the sight of men; and therefore St. Luke remarks; that in going to
visit St. Elizabeth, she went with haste into the hill country. An
author observes, that the Blessed Virgin left St. Elizabeth before St.
John was born, as we learn from the same Gospel, where it is said, that
Mary abode with her about three months, and she returned to her own
house. Now Elizabeth's full time of being delivered was come, and she
brought forth a son. [Luke 1:56] And why did she not wait for
this event? It was that she might avoid the conversations and visits
which would accompany it.
3. The third means is prayer. And as
I knew, said the wise man,
could not otherwise be continent except God gave it ... I went to the
Lord and besought Him. [Wisd. 8:21] The Blessed Virgin revealed
to St. Elizabeth
of Hungary, that she acquired no virtue without effort and continual
John Damascene says, that Mary "is pure, and a lover of purity."
Hence she cannot endure those who are unchaste. But whoever has
recourse to her will certainly be delivered from this vice, if he only
pronounces her name with confidence. The Venerable John d' Avila' used
to say, "that many have conquered impure temptations by only having
devotion to her Immaculate Conception."
O Mary, O most pure dove, how many are now in Hell on account of this
vice! Sovereign Lady, obtain us the grace always to have recourse to

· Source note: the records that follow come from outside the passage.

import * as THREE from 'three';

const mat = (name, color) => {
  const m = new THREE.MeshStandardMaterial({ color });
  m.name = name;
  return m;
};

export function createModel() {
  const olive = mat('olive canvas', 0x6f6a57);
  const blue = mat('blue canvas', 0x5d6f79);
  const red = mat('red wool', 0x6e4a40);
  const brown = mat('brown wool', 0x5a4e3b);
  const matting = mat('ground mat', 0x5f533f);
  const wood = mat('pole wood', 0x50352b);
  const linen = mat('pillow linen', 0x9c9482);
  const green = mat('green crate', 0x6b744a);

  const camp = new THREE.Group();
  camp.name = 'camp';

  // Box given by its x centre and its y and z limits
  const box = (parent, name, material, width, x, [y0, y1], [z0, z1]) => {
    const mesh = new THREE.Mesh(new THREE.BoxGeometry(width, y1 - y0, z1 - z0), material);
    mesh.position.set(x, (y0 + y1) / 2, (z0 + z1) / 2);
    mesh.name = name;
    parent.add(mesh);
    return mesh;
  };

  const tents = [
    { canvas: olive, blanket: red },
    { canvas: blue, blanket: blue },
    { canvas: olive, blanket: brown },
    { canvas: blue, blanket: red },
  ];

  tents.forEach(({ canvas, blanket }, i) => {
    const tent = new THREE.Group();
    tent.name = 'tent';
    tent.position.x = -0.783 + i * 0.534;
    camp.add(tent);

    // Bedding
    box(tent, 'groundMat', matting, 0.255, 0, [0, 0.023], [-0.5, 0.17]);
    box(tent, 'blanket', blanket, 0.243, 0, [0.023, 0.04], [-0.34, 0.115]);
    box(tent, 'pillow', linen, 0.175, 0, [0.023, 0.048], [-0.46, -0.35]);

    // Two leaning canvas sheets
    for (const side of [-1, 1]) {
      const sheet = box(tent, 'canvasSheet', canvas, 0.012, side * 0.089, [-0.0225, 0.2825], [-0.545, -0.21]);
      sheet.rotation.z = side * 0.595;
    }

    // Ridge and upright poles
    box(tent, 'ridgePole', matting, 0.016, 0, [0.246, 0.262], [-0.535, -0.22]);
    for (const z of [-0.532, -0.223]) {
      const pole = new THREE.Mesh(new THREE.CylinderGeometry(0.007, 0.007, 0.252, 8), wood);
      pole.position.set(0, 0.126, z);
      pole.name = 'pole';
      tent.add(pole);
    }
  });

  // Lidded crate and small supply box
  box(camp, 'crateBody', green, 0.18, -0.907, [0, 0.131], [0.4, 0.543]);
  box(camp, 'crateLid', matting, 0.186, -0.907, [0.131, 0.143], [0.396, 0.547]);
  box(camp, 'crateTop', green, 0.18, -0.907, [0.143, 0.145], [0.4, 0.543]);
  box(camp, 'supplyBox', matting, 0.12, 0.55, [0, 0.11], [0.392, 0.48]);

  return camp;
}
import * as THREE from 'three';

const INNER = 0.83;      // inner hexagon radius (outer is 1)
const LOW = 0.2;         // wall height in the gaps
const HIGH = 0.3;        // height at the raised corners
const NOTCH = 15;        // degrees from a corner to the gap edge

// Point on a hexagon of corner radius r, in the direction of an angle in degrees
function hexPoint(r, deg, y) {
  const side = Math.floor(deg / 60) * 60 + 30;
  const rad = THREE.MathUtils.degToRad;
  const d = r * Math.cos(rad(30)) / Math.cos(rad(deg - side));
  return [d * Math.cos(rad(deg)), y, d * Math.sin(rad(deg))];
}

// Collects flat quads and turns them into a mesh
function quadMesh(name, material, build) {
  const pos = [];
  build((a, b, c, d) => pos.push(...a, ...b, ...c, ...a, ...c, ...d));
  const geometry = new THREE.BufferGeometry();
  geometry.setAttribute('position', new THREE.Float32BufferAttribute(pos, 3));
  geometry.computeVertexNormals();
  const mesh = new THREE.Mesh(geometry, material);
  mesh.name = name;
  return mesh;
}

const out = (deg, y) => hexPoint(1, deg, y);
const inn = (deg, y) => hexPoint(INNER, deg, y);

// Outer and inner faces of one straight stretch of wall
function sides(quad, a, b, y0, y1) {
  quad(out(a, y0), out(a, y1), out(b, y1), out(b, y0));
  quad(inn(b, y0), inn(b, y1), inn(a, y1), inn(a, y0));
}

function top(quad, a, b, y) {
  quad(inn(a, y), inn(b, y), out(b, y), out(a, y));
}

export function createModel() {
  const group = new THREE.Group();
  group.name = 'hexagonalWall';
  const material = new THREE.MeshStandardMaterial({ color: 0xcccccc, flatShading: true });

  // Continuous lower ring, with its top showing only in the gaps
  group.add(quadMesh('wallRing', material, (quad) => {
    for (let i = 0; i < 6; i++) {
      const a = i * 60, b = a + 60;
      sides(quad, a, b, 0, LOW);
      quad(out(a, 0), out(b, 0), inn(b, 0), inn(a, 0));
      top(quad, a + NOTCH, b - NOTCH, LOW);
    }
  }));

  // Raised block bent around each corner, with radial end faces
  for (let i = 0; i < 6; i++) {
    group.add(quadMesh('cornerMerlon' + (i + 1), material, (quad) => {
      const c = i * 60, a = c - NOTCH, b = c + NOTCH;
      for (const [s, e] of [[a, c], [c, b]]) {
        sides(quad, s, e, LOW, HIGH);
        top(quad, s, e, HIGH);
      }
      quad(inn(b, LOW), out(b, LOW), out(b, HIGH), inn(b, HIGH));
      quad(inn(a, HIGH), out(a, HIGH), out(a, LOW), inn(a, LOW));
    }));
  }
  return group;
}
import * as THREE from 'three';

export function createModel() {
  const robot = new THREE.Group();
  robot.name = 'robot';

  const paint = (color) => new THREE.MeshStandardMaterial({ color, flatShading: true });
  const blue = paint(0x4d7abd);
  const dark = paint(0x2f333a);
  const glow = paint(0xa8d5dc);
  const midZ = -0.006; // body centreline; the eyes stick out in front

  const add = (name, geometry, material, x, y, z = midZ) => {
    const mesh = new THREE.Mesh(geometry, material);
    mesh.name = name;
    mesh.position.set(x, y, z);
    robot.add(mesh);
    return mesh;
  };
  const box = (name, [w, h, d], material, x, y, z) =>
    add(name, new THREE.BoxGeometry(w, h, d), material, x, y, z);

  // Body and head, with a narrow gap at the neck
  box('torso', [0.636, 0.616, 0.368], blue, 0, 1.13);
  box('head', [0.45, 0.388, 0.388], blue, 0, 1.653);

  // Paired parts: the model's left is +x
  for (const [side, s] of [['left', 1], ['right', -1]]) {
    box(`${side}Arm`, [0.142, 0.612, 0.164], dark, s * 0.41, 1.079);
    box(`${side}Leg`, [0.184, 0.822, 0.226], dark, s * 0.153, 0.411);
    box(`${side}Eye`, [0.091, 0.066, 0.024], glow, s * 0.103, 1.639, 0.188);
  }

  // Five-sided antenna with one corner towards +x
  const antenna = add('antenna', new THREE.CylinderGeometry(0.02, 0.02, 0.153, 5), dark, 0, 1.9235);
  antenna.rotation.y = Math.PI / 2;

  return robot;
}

thee in our temptations, and always to invoke thee, saying, "Mary,
Mary, help us." Amen.